Rachel West, a partner in #MacroSW, has created a crowdsource document that helps locate events where we can demonstrate our solidarity with those who are standing up for basic human decency. (You know, anti-white supremacists. Anti-white nationalists. Nazis.)
Here's the document:
Once again, we reach that time of year when #MacroSW will go on vacation for the month of August. Come prepared to share your favorite summer self-care, including books you have tucked away in your beach bag or on your tablet, favorite summer recipes or treats, music or video playlists, and travel or staycation plans. […]
I’m looking forward to this chat, possibly because it reminds me I’ll be taking a few days off at the beginning of August.
This week’s MacroSW blog:
“The 2016 presidential election left many social workers wondering about the future of the profession and what Donald Trump’s victory would mean for social workers and the populations they serve. Now, more than eight months later, we’d like to hear about what you’ve been doing since the election.
Join us on Thursday, July 13, at 9 p.m. Eastern (6 p.m. Pacific) for the #MacroSW chat co-hosted with Social Work Today (@SocialWorkToday). We’ll explore social work in a post-election nation, share ideas about how to get/stay involved in advocacy and discuss ways social workers can help heal the deep divisions exposed by the election.”
Head over to the MacroSW blog for all the information, as well as how to join the Twitter chat.
Join the #MaroSW chat this Thursday! We’ll be discussing Toxic Inequality. MacroSW Partner Karen Zgoda will be hosting Dr. Thomas Shapiro. Read about the chat here.
#MacroSW is a great way for social work professionals to engage on a range of issues. The platform for discussion is Twitter. In my opinion, this is one of the best uses of the Twitter platform.
This Thursday evening, I’ll be hosting the chat. Follow this link to learn about the chat, and how you can participate:
FOMO stands for Fear Of Missing Out, and I’m comfortable admitting that I felt this yesterday. Or, at least, a scaled-down version of it.

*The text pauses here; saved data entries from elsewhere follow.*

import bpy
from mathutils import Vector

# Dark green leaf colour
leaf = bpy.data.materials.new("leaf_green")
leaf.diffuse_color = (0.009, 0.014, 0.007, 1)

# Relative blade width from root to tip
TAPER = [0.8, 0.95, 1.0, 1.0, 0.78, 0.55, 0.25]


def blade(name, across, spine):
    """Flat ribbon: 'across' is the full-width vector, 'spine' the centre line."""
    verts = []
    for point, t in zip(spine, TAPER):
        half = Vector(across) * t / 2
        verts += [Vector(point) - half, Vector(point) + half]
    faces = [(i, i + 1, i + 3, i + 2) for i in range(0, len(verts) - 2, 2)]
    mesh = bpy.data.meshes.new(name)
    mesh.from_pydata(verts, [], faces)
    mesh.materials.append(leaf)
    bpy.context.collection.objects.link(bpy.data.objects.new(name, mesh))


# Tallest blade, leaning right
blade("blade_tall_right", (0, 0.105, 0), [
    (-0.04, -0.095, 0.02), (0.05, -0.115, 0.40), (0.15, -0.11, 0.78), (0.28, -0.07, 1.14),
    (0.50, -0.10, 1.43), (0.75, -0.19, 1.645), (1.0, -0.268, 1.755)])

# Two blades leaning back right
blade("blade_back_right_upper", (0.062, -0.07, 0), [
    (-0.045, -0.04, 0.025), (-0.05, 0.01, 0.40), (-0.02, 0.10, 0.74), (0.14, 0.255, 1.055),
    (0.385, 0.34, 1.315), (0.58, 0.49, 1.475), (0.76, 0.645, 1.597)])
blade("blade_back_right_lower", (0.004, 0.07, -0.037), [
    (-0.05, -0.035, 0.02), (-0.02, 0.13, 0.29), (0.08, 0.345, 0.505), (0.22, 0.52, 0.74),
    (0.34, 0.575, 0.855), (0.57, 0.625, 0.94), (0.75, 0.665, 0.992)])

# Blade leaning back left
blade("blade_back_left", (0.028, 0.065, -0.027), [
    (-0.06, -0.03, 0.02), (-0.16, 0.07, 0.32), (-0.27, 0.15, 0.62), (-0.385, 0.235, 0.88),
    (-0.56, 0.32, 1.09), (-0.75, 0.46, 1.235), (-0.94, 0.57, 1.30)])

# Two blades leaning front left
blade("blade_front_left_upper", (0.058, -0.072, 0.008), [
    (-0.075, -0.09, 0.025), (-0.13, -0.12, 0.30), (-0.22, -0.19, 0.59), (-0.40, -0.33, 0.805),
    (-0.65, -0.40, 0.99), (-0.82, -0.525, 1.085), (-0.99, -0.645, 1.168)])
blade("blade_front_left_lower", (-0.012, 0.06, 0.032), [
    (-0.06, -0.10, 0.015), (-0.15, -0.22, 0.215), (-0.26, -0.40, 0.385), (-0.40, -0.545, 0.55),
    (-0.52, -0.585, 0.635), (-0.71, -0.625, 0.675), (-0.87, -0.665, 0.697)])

FOMO’s intended meaning describes the fear you experience when you think your peers are doing something more interesting than you, which forces you to check your social media constantly to see if you’re being left behind. Scale this to conference attendance: I go over the list of presentations each hour, a select the ones most appropriate for my professional development, and I go to those sessions. But wait! This is a social work conference, and everyone’s presentations have some meaning to me. I consider myself a generalist; I look at the batch of choices for each other and, well, I do a lot of second- and third-guessing, because it all seems to connect.
Let me use this brief recap to capture what I’m talking out: Yesterday, I learned about how to use GIS mapping to get a better idea of what field placements may work better based on students wants and needs. In another session, I learned how WordPress (the platform I use for this blog) can be woven into a course on macro practice, so that students can engage with an area of interest and actually connect with their community. An MSW student presented on incorporating the use of filmed media (movies) and applying character narratives to key theories in a course on Human Behavior in the Social Environment.

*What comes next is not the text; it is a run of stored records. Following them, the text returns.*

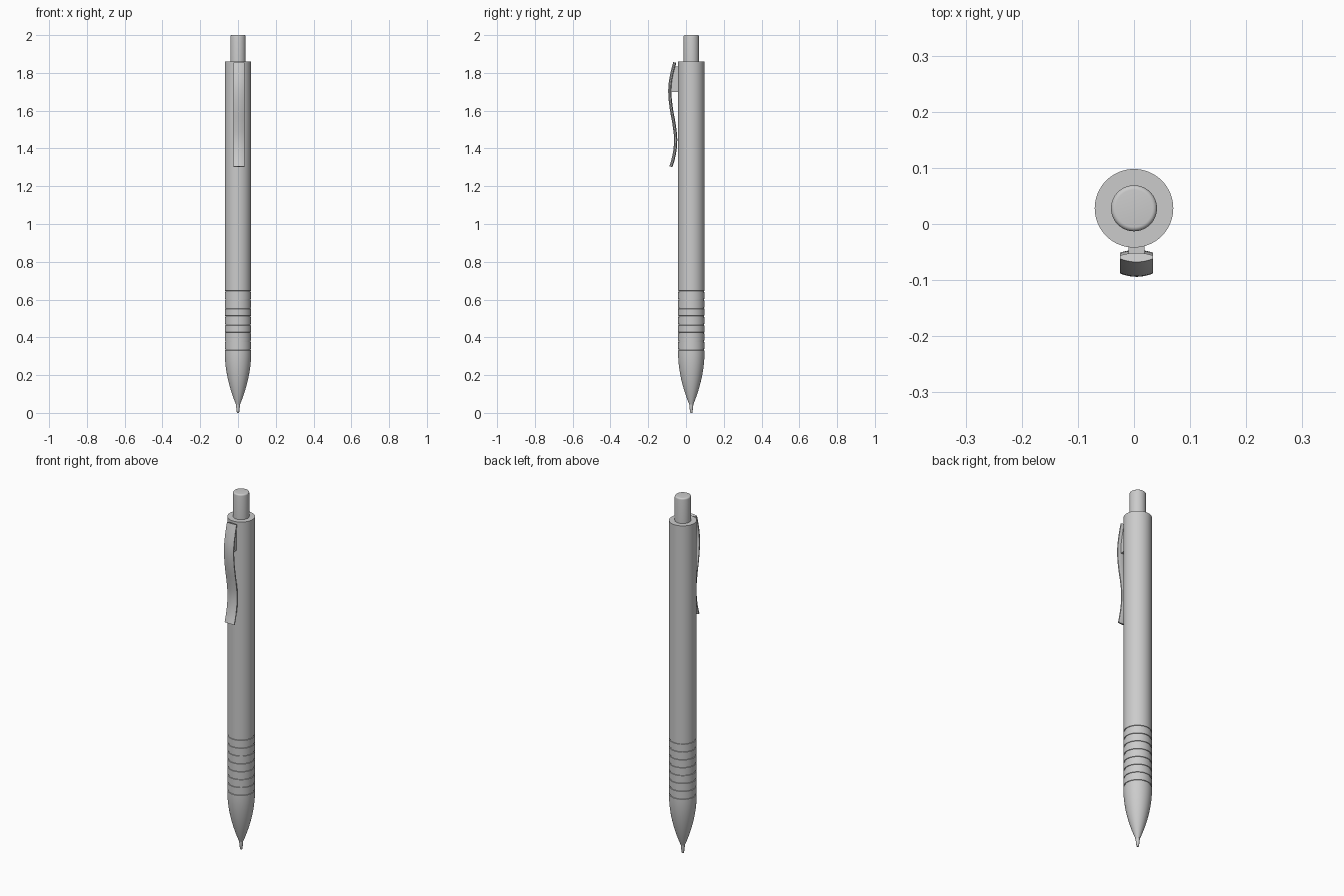
import bpy, bmesh, math

if "Cube" in bpy.data.objects:
    bpy.data.objects.remove(bpy.data.objects["Cube"])

AXIS_Y = 0.028   # pen axis sits slightly behind centre because of the clip

grey = bpy.data.materials.new("light_grey")
grey.diffuse_color = (0.6, 0.6, 0.6, 1)
grey.use_nodes = True
grey.node_tree.nodes["Principled BSDF"].inputs["Base Color"].default_value = grey.diffuse_color


def finish(bm, name, angle=35):
    bmesh.ops.recalc_face_normals(bm, faces=bm.faces)
    mesh = bpy.data.meshes.new(name)
    bm.to_mesh(mesh)
    bm.free()
    mesh.materials.append(grey)
    ob = bpy.data.objects.new(name, mesh)
    bpy.context.collection.objects.link(ob)
    bpy.ops.object.select_all(action='DESELECT')
    ob.select_set(True)
    bpy.context.view_layer.objects.active = ob
    bpy.ops.object.shade_smooth_by_angle(angle=math.radians(angle))
    return ob


def lathe(name, profile, sides=64):
    """Revolve (radius, z) points around the pen axis and cap both ends."""
    bm = bmesh.new()
    rings = []
    for r, z in profile:
        rings.append([bm.verts.new((r * math.cos(2 * math.pi * i / sides),
                                    AXIS_Y + r * math.sin(2 * math.pi * i / sides), z))
                      for i in range(sides)])
    for a, b in zip(rings, rings[1:]):
        for i in range(sides):
            j = (i + 1) % sides
            bm.faces.new((a[i], a[j], b[j], b[i]))
    bm.faces.new(rings[0])
    bm.faces.new(rings[-1])
    return finish(bm, name)


# Barrel: curved nose, grip grooves, straight tube
R = 0.07
profile = [(0.011, 0.045)]
for i in range(1, 15):
    t = i / 14
    profile.append((0.011 + (R - 0.011) * (1 - (1 - t) ** 1.9), 0.045 + 0.275 * t))
for i in range(8):
    z = 0.335 + i * 0.044
    profile += [(R, z - 0.004), (R - 0.003, z - 0.003), (R - 0.003, z + 0.003), (R, z + 0.004)]
profile.append((R, 1.86))
lathe("barrel", profile)

# Writing tip and push button
lathe("tip", [(0.005, 0), (0.0065, 0.004), (0.0105, 0.04), (0.0105, 0.06)], 32)
button = [(0.041, 1.84)]
for i in range(6):
    a = math.radians(18 * i)
    button.append((0.033 + 0.008 * math.cos(a), 1.992 + 0.008 * math.sin(a)))
lathe("push_button", button)

# Clip: lens-shaped section swept down a wavy path of (y, z)
CLIP_X, HALF_W = 0.0045, 0.0295
keys = [(-0.059, 1.855), (-0.073, 1.80), (-0.0835, 1.74), (-0.0845, 1.68), (-0.077, 1.61),
        (-0.063, 1.53), (-0.0545, 1.46), (-0.057, 1.40), (-0.067, 1.345), (-0.0795, 1.303)]


def spline(t):
    """Catmull-Rom point on the clip path."""
    k = min(int(t), len(keys) - 2)
    u = t - k
    p = [keys[min(max(k + d, 0), len(keys) - 1)] for d in (-1, 0, 1, 2)]
    return [0.5 * (2 * b + (c - a) * u + (2 * a - 5 * b + 4 * c - d) * u * u
                   + (3 * b - a - 3 * c + d) * u ** 3) for a, b, c, d in zip(*p)]


path = [spline(i * (len(keys) - 1) / 36) for i in range(37)]
steps = [-1 + i / 4 for i in range(9)]
section = [(s * HALF_W, -0.003 - 0.006 * (1 - s * s)) for s in steps]
section += [(s * HALF_W, 0.003 + 0.005 * (1 - s * s)) for s in reversed(steps)]
bm = bmesh.new()
rows = []
for i, (y, z) in enumerate(path):
    (y0, z0), (y1, z1) = path[max(i - 1, 0)], path[min(i + 1, 36)]
    length = math.hypot(y1 - y0, z1 - z0)
    ny, nz = (z0 - z1) / length, (y1 - y0) / length
    rows.append([bm.verts.new((CLIP_X + sx, y + d * ny, z + d * nz)) for sx, d in section])
n = len(section)
for a, b in zip(rows, rows[1:]):
    for i in range(n):
        j = (i + 1) % n
        bm.faces.new((a[i], a[j], b[j], b[i]))
bm.faces.new(rows[0])
bm.faces.new(rows[-1])
finish(bm, "clip")

# Block joining clip to barrel, its outer side following the clip
bm = bmesh.new()
outline = [(-0.035, 1.835), (-0.064, 1.835), (-0.074, 1.80), (-0.083, 1.74),
           (-0.083, 1.70), (-0.035, 1.70)]
sides = [[bm.verts.new((CLIP_X + s * 0.0145, y, z)) for y, z in outline] for s in (-1, 1)]
for s in sides:
    bm.faces.new(s)
for i in range(len(outline)):
    j = (i + 1) % len(outline)
    bm.faces.new((sides[0][i], sides[0][j], sides[1][j], sides[1][i]))
finish(bm, "clip_mount")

Here’s where the FOMO kicks in: social workers in distance education have a tendency to embrace technology, particularly social media. If you’ve been attending this conference, you’ve seen some participants tapping away on their mobile device. This is likely because they are hash-tagging out key points during presentations using #SWDE2017. It’s a wonderful way to get further insight into what’s going on (check out the Storify link and the end of this post. The downside? For me, it’s not that I want to hop rooms to go to the session I clearly should have attended. Instead, I’d like the opportunity to experience both presentations in full.
Here’s a sample of tweets I saw while I was in other, equally engaging sessions.
The bottom line is, no: I can’t attend it all. What I can do (and hey, this is a conference, and for this moment in time, we’re IRL) is seek, reach out, connect, network with these academics, practitioners, and thought leaders. Social media does bring people into that community that keeps people connected.
Or perhaps not. I am still experimenting with this. I’ve been devoted to using Evernote to blog using Postach.io. That’s a simple setup and process. Many colleagues use WordPress, however, and I understand why; it’s really simple and robust at the same time.
By the end of this week, I’ll commit one way or the other.